Narissa Nelson kept a list of pros and cons on her refrigerator while trying to decide whether to throw her hat into a campaign for the contested District 4 seat on the Baldwin County Board of Education. Nelson said the list of pros kept growing, while the list of cons didn’t budge.

A practicing attorney and Foley business owner, Nelson is one of two candidates vying to replace Norm Moore on the board and represent the Foley High School feeder pattern. She will face former interim superintendent and longtime Baldwin County educator JaNay Dawson on the March 2016 ballot. Moore recently announced his intention to not seek re-election.

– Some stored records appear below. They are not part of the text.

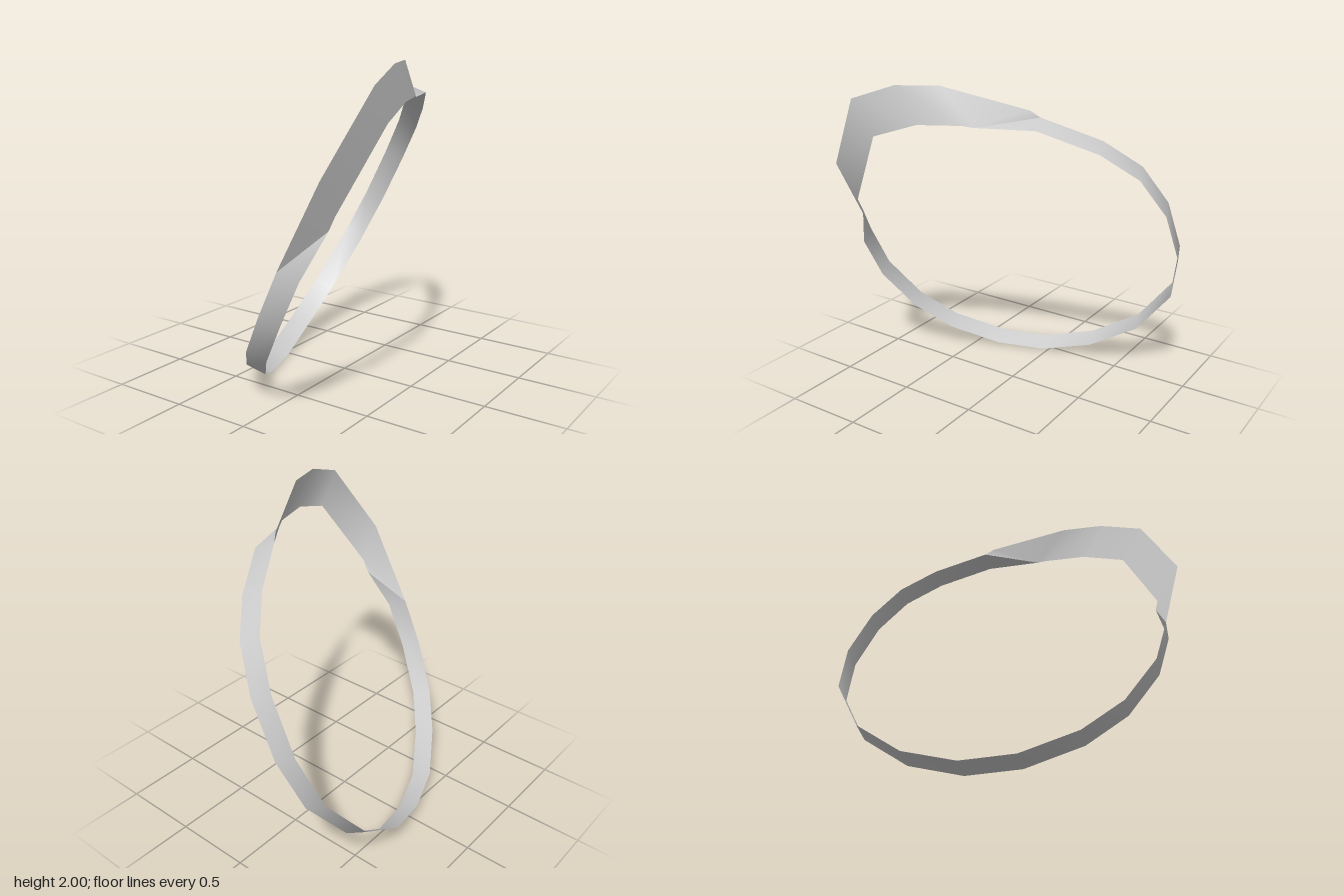
import * as THREE from 'three';
import { toCreasedNormals } from 'three/addons/utils/BufferGeometryUtils.js';

// Thin ribbon through a list of sections [rimPointA, rimPointB]
function ribbon(sections) {
  const positions = [];
  const triangle = (a, b, c) => {
    if (a !== b && b !== c && a !== c) positions.push(...a, ...b, ...c);
  };
  for (let i = 0; i < sections.length; i++) {
    const [a0, b0] = sections[i];
    const [a1, b1] = sections[(i + 1) % sections.length];
    triangle(a0, b0, b1);
    triangle(a0, b1, a1);
  }
  const geometry = new THREE.BufferGeometry();
  geometry.setAttribute('position', new THREE.Float32BufferAttribute(positions, 3));
  return toCreasedNormals(geometry, 0.6);
}

export function createModel() {
  // Plain band: one rim, from the top down the back, under and up the front
  const rim = [
    [0.235, 1.83, -0.34], [0.05, 1.7, -0.635], [-0.1, 1.545, -0.815], [-0.265, 1.305, -0.915],
    [-0.44, 0.985, -0.935], [-0.575, 0.675, -0.85], [-0.655, 0.35, -0.59], [-0.645, 0.14, -0.255],
    [-0.56, 0.05, 0.075], [-0.445, 0.065, 0.38], [-0.265, 0.19, 0.66], [-0.1, 0.37, 0.845],
    [0.095, 0.65, 0.96], [0.24, 0.93, 0.975],
  ];
  // The other rim lies one band width along the ring's axis
  const sections = rim.map(([x, y, z]) => [[x, y, z], [x + 0.115, y - 0.05, z - 0.04]]);
  const [first, last] = [sections[0], sections[sections.length - 1]];

  // Wide crest: turned to lie flatter, with folds where it meets the band
  const frontFold = [0.465, 1.15, 0.82];
  const topFold = [0.47, 1.78, -0.05];
  sections.push(
    [last[0], frontFold],
    [[0.52, 1.44, 0.97], [0.505, 1.23, 0.82]],
    [[0.65, 1.895, 0.68], [0.64, 1.69, 0.535]],
    [[0.595, 1.99, 0.4], [0.585, 1.78, 0.26]],
    [[0.51, 2.0, 0.15], [0.5, 1.79, 0.005]],
    [[0.27, 1.87, -0.29], topFold],
    [first[0], topFold],
  );

  const material = new THREE.MeshStandardMaterial({ color: 0xcccccc, side: THREE.DoubleSide });
  const band = new THREE.Mesh(ribbon(sections), material);
  band.name = 'ringBand';
  const group = new THREE.Group();
  group.name = 'tiltedRing';
  group.add(band);
  return group;
}
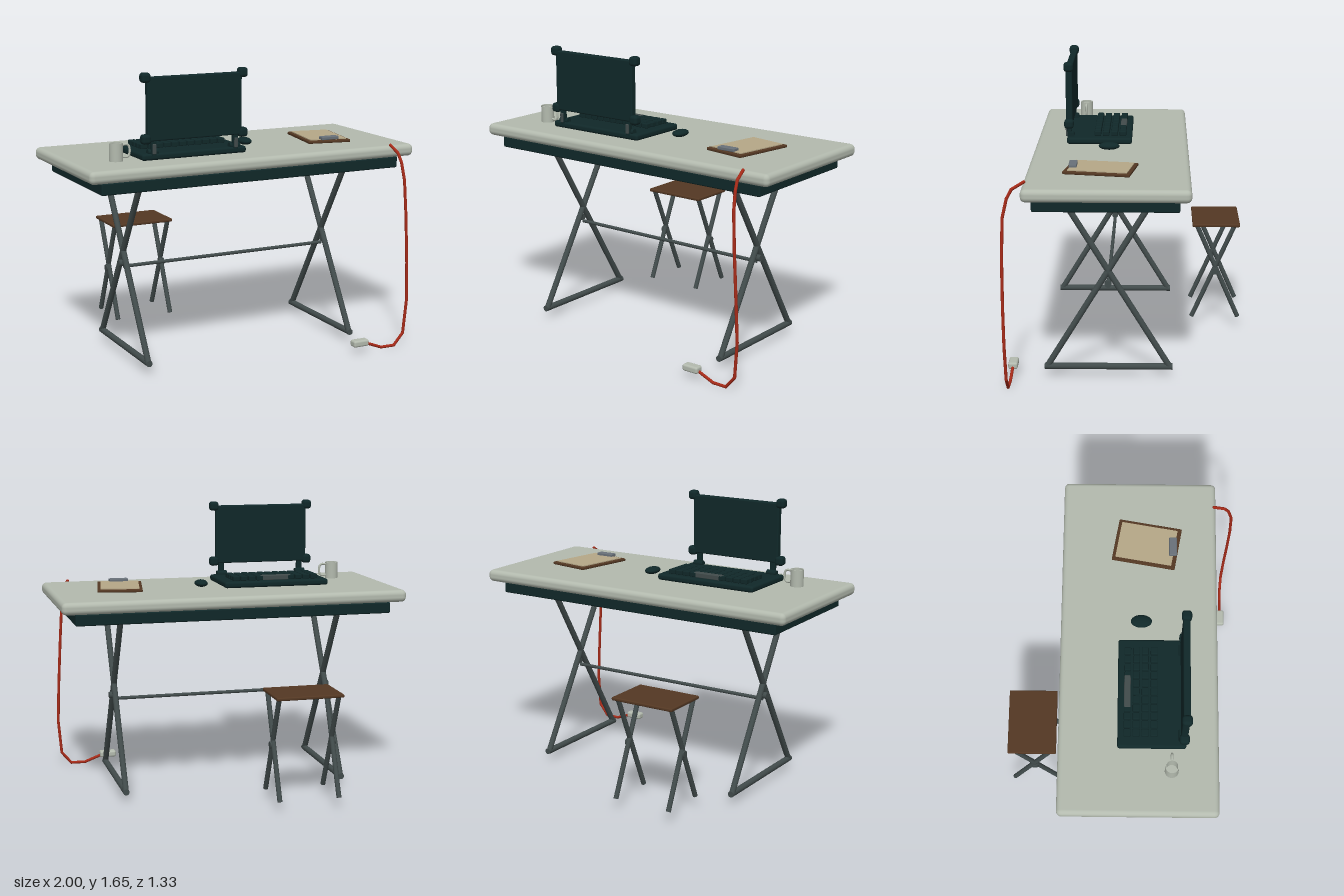
import * as THREE from 'three';
import { RoundedBoxGeometry } from 'three/addons/geometries/RoundedBoxGeometry.js';

const mat = (name, color) => {
  const m = new THREE.MeshStandardMaterial({ color });
  m.name = name;
  return m;
};

export function createModel() {
  const paleGrey = mat('pale grey', 0xb3baae);
  const darkTeal = mat('dark teal', 0x102829);
  const steel = mat('steel', 0x414b4b);
  const brown = mat('brown wood', 0x543823);
  const cream = mat('cream paper', 0xb5a787);
  const clipGrey = mat('clip grey', 0x697179);
  const red = mat('red', 0xa52a18);

  const model = new THREE.Group();
  model.name = 'foldingDesk';

  const group = (name, parent = model) => {
    const g = new THREE.Group();
    g.name = name;
    parent.add(g);
    return g;
  };
  const add = (name, geometry, material, [x, y, z] = [0, 0, 0], parent = model) => {
    const m = new THREE.Mesh(geometry, material);
    m.name = name;
    m.position.set(x, y, z);
    parent.add(m);
    return m;
  };
  // Rounded box given by its lower and upper corners
  const slab = (name, a, b, radius, material, parent) => add(name,
    new RoundedBoxGeometry(b[0] - a[0], b[1] - a[1], b[2] - a[2], 3, radius), material,
    a.map((v, i) => (v + b[i]) / 2), parent);
  // Round bar between two points
  const rod = (name, a, b, radius, material, parent) => {
    const p = new THREE.Vector3(...a), q = new THREE.Vector3(...b);
    const d = q.clone().sub(p);
    const m = add(name, new THREE.CylinderGeometry(radius, radius, d.length(), 16), material,
      p.clone().add(q).multiplyScalar(0.5).toArray(), parent);
    m.quaternion.setFromUnitVectors(new THREE.Vector3(0, 1, 0), d.normalize());
    return m;
  };

  // Desk top and the frame below it
  const desk = group('desk');
  slab('tabletop', [-1, 1.105, -0.34], [1, 1.175, 0.545], 0.028, paleGrey, desk);
  slab('underframe', [-0.92, 1.035, -0.28], [0.92, 1.1, 0.495], 0.008, darkTeal, desk);
  add('spacer', new THREE.BoxGeometry(1.76, 0.02, 0.7), darkTeal, [0, 1.1, 0.105], desk);

  // Crossed desk legs, foot bars and pivots
  for (const s of [-1, 1]) {
    const x = s * 0.645;
    rod('deskLeg', [x, 1.05, 0.362], [x, 0.063, -0.235], 0.017, steel, desk);
    rod('deskLeg', [x, 1.05, -0.152], [x, 0.063, 0.445], 0.017, steel, desk);
    rod('footBar', [x, 0.063, -0.25], [x, 0.063, 0.46], 0.018, steel, desk);
    rod('deskPivot', [x, 0.555, 0.105], [s * 0.675, 0.555, 0.105], 0.019, steel, desk);
  }
  rod('crossBar', [-0.645, 0.533, 0.105], [0.645, 0.533, 0.105], 0.01, steel, desk);

  // Folding stool
  const stool = group('stool');
  slab('seat', [-0.51, 0.638, -0.66], [-0.12, 0.657, -0.375], 0.007, brown, stool);
  for (const s of [-1, 1]) {
    const x = -0.315 + s * 0.173;
    rod('stoolLeg', [x, 0.645, -0.402], [x, 0.065, -0.655], 0.014, steel, stool);
    rod('stoolLeg', [x, 0.645, -0.628], [x, 0.065, -0.375], 0.014, steel, stool);
    rod('stoolPivot', [x, 0.358, -0.515], [x + s * 0.02, 0.358, -0.515], 0.02, steel, stool);
  }

  // Laptop base with keys
  const laptop = group('laptop');
  slab('laptopBase', [-0.63, 1.175, -0.013], [0, 1.212, 0.365], 0.014, darkTeal, laptop);
  const key = new RoundedBoxGeometry(0.041, 0.028, 0.038, 1, 0.005);
  for (let r = 0; r < 4; r++) {
    for (let c = 0; c < 11; c++) {
      if (r === 0 && c > 3 && c < 7) continue;
      add('key', key, darkTeal, [-0.552 + c * 0.0475, 1.225, 0.04 + r * 0.049], laptop);
    }
  }
  slab('spaceBar', [-0.41, 1.21, 0.022], [-0.222, 1.24, 0.058], 0.005, steel, laptop);

  // Laptop screen, corner bumpers and hinges
  slab('screen', [-0.6, 1.28, 0.332], [-0.032, 1.628, 0.37], 0.008, darkTeal, laptop);
  const bumper = new RoundedBoxGeometry(0.054, 0.054, 0.055, 3, 0.018);
  for (const s of [-1, 1]) {
    const x = -0.315 + s * 0.292;
    for (const y of [1.292, 1.625]) add('bumper', bumper, darkTeal, [x, y, 0.352], laptop);
    const h = -0.315 + s * 0.247;
    rod('hingeBarrel', [h - 0.03, 1.218, 0.34], [h + 0.03, 1.218, 0.34], 0.018, darkTeal, laptop);
    slab('hingePost', [h - 0.015, 1.2, 0.34], [h + 0.015, 1.3, 0.365], 0.004, darkTeal, laptop);
    slab('hingeCover', [h - 0.01, 1.21, 0.35], [h + 0.01, 1.265, 0.374], 0.004, steel, laptop);
  }

  // Mouse
  add('mouse', new THREE.SphereGeometry(1, 24, 16), darkTeal, [0.115, 1.195, 0.115])
    .scale.set(0.038, 0.021, 0.06);

  // Mug with handle
  const mug = group('mug');
  const profile = [[0, 0], [0.038, 0], [0.038, 0], [0.038, 0.098], [0.038, 0.098],
    [0.032, 0.098], [0.032, 0.098], [0.032, 0.01], [0.032, 0.01], [0, 0.01]];
  add('mugBody', new THREE.LatheGeometry(profile.map(p => new THREE.Vector2(...p)), 28),
    paleGrey, [-0.752, 1.175, 0.285], mug);
  const handle = new THREE.CatmullRomCurve3([[-0.718, 1.26], [-0.686, 1.261], [-0.675, 1.247],
    [-0.675, 1.208], [-0.686, 1.194], [-0.718, 1.195]].map(([x, y]) => new THREE.Vector3(x, y, 0.285)));
  add('mugHandle', new THREE.TubeGeometry(handle, 24, 0.0065, 10), paleGrey, [0, 0, 0], mug);

  // Clipboard, turned slightly on the desk
  const clipboard = group('clipboard');
  clipboard.position.set(0.595, 1.175, 0.144);
  clipboard.rotation.y = -0.17;
  slab('board', [-0.129, 0.004, -0.183], [0.129, 0.02, 0.183], 0.005, brown, clipboard);
  add('paper', new THREE.BoxGeometry(0.222, 0.006, 0.325), cream, [0, 0.022, -0.002], clipboard);
  slab('clip', [0.52, 1.196, 0.272], [0.63, 1.215, 0.316], 0.004, clipGrey);

  // Power cable hanging over the front edge, with straight runs between bends
  const cable = group('powerCable');
  const path = [[0.843, 1.178, 0.535], [0.853, 1.14, 0.6], [0.86, 1.09, 0.627], [0.868, 0.99, 0.65],
    [0.88, 0.78, 0.658], [0.895, 0.5, 0.658], [0.903, 0.28, 0.655], [0.886, 0.08, 0.65],
    [0.828, 0.011, 0.647], [0.742, 0.011, 0.644], [0.64, 0.05, 0.64]];
  const joint = new THREE.SphereGeometry(0.0085, 12, 8);
  path.forEach((p, i) => {
    add('cableBend', joint, red, p, cable);
    if (i) rod('cableRun', path[i - 1], p, 0.0085, red, cable);
  });
  slab('plug', [0.548, 0.038, 0.613], [0.648, 0.077, 0.666], 0.012, paleGrey, cable);

  return model;
}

Calling herself a frequent critic of the school system’s push for an 8 mill tax increase via a failed referendum earlier this year, Nelson said if elected, she will work to restore a sense of transparency and trust between the board and the public.

“I criticized the board heavily because of the tax referendum,” Nelson said. “I was raised to believe that if you are going to criticize, you should do something about it … ”

A Bon Secour native and graduate of Foley High School, Nelson said she would also try to reform the way the board conducts its regular meetings, with work sessions often coming just an hour or two before regular meetings. She said the board should conduct business like the Baldwin County Commission, which holds public work sessions one week in advance of regular meetings.

”There’s no way they have time to really know what they are voting on with some of these issues,” she said. “They are spending our money and ought to be able to tell us exactly where that money is going.”

Efforts to reach Dawson for comment have been unsuccessful this week. In 2009, Dawson was selected as interim superintendent of Baldwin County schools when former superintendent Faron Hollinger announced his resignation. Before that, Dawson spent 21 years as a classroom teacher, four years as an assistant principal at Foley High School for four years and seven years as principal at Fairhope High School, and served as assistant superintendent from January 2004 until 2009.

District 4 is one of two contested board seats in the upcoming primary. Current board president and District 7 representative Shannon Cauley launched her re-election campaign via Facebook Oct. 22. She will face Spanish Fort businessman Chris Francis in the primary.

Cauley was appointed to the board in January 2013 to fill the vacancy left when Tracy Roberts won a seat on the state board of education. Afterward, Baldwin County accepted approximately 17 resumes and letters of interest and ultimately picked Cauley.

The mother of two public school students in the Spanish Fort feeder pattern, Cauley has been active in the PTA at both Spanish Fort Elementary and Middle schools and a board member at the Spanish Fort Educational Enrichment Foundation.

“I really enjoy the work I’m able to do with the board and I love being an advocate for our schools and our students,” Cauley said. “There is more work to be done in the next few years and I want to be a part of it.”

According to Cauley, one of the most important issues facing the board is funding. The renewal of 4 mills of existing ad valorem taxes — lost in the same failed referendum that defeated the 8 mill increase — will also be on the March 2016 primary ballot. She said the board is also working hard to restore trust and communication with voters.

“We have some funding struggles and we do have some issues that need solutions, like our communication with the public,” Cauley said, noting she hopes the system can begin to cultivate a culture of leadership. “I’m just really looking forward to tackling the challenges we face on the board. If residents want someone else, I will still do whatever I can to help make the school system great.”

Francis is the owner of Chris Francis Tree Care in Daphne, but a Spanish Fort resident. A Fairhope High School graduate, Francis said he was frustrated with the way the school system handled the referendum and decided to do something about it after he learned the District 7 seat would be contested in the primary.  

“It is one thing to sit on the sidelines and yell criticisms from the outside, but it is another thing to get involved,” he said. “There are a lot of people with good ideas, but few will actually put themselves out there and do something about it.”

Francis and his wife have two children, ages 2 and 4, who he said will attend public schools. While he said his tree business has performed small jobs for the school system in the past, if elected he said his business would not seek the same work to avoid the appearance of impropriety.

Francis said he does not support tax increases and will do his best to be a good steward of the existing budget. According to him, as the county grows — with new subdivisions being built and families moving in — the tax base will also grow. The school system does have a challenge in dealing with that growth, he said, and must use the money it already has wisely.

“It’s like paradise has been found,” Francis said. “People found out how great Baldwin County is. We want them to move here, that’s a great thing. But the growth does put a strain on the school system.”

According to Francis, Baldwin voters recognize government waste at all levels, including the school board. He said he does not personally support the renewal of existing millage levels in the primary election.

“This is purely an act of service for me,” Francis said. “I’m trying to do whatever I can to help this system be the best it can be.”